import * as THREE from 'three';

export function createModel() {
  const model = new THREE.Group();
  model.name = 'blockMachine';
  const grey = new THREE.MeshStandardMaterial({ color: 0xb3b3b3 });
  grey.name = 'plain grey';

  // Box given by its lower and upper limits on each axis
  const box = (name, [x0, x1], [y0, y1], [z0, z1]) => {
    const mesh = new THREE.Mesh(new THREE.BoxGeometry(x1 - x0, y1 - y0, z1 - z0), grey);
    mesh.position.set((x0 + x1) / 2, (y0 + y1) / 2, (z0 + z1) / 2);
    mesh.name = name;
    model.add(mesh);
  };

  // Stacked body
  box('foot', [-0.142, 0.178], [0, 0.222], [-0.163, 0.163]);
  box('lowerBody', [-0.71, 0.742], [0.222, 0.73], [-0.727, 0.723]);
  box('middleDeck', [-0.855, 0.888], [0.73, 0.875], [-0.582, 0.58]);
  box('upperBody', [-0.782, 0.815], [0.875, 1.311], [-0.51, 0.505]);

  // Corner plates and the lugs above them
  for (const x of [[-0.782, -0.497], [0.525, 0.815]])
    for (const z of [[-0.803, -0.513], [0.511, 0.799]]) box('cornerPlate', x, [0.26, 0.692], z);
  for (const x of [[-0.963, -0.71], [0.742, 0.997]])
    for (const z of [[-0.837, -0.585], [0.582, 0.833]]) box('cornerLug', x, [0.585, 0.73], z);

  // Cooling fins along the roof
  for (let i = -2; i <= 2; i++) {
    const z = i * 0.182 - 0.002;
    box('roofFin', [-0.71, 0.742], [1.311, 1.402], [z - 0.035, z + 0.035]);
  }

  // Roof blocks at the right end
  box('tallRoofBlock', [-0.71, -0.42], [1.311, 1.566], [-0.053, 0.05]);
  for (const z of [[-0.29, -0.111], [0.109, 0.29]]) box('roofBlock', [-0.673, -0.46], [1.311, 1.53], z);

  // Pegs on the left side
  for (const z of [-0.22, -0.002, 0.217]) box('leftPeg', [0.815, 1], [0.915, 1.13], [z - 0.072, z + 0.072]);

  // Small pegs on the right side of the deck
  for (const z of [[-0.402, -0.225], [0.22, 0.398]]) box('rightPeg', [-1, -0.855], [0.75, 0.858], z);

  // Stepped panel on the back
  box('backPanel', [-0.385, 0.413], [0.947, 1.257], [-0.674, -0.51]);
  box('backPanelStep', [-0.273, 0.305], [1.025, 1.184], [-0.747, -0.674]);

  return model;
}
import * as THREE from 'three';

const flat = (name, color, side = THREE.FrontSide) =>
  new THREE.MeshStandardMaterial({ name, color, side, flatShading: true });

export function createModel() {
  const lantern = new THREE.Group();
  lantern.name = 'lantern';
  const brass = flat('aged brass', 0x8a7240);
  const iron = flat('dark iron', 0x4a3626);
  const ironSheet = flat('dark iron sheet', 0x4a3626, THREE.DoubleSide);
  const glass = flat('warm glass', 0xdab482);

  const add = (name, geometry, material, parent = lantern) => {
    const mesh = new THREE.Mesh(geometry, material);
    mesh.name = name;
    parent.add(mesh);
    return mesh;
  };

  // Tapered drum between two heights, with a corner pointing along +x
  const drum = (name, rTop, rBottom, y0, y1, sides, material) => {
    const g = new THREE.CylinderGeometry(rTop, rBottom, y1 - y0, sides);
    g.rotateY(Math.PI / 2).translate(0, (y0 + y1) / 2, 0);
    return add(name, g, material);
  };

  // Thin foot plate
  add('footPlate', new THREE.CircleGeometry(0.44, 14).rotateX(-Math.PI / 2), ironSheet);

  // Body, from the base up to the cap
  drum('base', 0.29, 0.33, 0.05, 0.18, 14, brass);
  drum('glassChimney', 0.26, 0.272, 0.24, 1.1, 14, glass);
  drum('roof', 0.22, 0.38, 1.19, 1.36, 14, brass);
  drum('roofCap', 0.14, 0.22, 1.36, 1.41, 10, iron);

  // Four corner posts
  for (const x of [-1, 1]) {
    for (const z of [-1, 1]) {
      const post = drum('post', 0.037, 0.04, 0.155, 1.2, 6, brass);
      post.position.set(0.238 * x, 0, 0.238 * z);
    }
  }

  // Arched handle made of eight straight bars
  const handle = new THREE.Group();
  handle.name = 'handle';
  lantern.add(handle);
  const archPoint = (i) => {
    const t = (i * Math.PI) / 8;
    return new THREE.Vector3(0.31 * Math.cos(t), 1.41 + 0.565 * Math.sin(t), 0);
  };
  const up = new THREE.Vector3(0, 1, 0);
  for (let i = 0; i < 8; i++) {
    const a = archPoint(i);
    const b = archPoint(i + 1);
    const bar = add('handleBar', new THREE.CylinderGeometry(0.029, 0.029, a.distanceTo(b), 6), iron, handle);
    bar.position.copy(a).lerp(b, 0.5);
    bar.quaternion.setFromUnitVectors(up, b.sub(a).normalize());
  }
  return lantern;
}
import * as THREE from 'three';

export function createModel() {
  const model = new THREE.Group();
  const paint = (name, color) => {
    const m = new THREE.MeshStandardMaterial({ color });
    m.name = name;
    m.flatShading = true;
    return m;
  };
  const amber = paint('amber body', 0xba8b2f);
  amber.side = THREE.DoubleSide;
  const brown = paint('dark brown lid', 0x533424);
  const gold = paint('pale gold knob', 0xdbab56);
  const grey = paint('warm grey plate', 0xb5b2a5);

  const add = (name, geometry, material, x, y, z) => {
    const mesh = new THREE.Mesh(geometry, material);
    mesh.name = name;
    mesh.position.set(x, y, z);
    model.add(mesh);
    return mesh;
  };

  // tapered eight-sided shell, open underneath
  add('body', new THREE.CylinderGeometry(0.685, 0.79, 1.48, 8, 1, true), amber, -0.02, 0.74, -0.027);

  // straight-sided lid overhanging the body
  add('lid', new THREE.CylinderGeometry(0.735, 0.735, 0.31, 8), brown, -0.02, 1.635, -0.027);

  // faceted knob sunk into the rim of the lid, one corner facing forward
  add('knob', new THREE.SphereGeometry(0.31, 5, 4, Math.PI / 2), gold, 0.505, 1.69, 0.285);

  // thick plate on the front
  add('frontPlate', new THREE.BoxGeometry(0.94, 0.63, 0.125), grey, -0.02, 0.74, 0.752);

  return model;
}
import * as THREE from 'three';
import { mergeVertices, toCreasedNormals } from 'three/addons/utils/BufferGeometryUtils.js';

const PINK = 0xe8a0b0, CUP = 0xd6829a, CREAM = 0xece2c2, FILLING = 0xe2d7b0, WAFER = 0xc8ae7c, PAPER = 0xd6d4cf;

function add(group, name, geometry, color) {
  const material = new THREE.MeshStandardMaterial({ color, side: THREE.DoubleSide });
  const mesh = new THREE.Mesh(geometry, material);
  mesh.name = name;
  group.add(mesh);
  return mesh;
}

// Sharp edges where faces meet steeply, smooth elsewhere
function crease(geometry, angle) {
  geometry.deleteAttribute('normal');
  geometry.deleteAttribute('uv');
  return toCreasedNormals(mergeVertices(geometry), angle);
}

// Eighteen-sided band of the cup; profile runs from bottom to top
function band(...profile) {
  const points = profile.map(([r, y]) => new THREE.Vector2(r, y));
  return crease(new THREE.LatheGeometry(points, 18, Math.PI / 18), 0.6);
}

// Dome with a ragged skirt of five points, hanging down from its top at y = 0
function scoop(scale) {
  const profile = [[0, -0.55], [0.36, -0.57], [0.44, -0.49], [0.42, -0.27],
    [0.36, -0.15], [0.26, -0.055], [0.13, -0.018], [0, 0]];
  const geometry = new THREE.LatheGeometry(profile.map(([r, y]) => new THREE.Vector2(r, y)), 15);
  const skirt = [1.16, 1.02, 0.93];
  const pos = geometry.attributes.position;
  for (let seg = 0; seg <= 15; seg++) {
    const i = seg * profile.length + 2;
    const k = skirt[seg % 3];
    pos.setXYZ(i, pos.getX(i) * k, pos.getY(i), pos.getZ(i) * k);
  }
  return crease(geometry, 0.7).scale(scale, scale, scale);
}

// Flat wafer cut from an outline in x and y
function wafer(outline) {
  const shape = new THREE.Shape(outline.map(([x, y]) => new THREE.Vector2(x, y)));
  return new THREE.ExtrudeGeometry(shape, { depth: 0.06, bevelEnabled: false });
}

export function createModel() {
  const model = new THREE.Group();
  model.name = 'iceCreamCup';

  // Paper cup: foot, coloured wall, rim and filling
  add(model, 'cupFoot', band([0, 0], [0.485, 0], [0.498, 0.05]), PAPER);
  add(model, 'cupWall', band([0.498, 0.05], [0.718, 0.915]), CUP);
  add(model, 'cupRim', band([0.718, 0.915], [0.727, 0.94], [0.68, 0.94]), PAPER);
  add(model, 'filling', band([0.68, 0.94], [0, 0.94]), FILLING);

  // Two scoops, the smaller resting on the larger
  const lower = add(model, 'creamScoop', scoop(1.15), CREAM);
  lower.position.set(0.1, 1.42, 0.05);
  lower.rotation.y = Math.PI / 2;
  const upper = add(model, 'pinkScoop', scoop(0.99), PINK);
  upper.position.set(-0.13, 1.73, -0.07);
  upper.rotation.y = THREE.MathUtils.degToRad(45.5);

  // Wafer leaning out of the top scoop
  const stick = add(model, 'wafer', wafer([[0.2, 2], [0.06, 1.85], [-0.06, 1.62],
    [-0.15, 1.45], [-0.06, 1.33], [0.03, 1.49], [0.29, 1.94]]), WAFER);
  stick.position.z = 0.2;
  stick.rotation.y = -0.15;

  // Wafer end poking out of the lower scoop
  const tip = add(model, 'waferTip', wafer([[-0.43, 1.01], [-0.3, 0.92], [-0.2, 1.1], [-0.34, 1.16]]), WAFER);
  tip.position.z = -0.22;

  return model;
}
_ _ _ _
Start with the line that contains "stick.position.z = 0.2;", end with the last line of the entries, and please retype every line in that span exactly, with no others.

[EXPECTED ANSWER]:
  stick.position.z = 0.2;
  stick.rotation.y = -0.15;

  // Wafer end poking out of the lower scoop
  const tip = add(model, 'waferTip', wafer([[-0.43, 1.01], [-0.3, 0.92], [-0.2, 1.1], [-0.34, 1.16]]), WAFER);
  tip.position.z = -0.22;

  return model;
}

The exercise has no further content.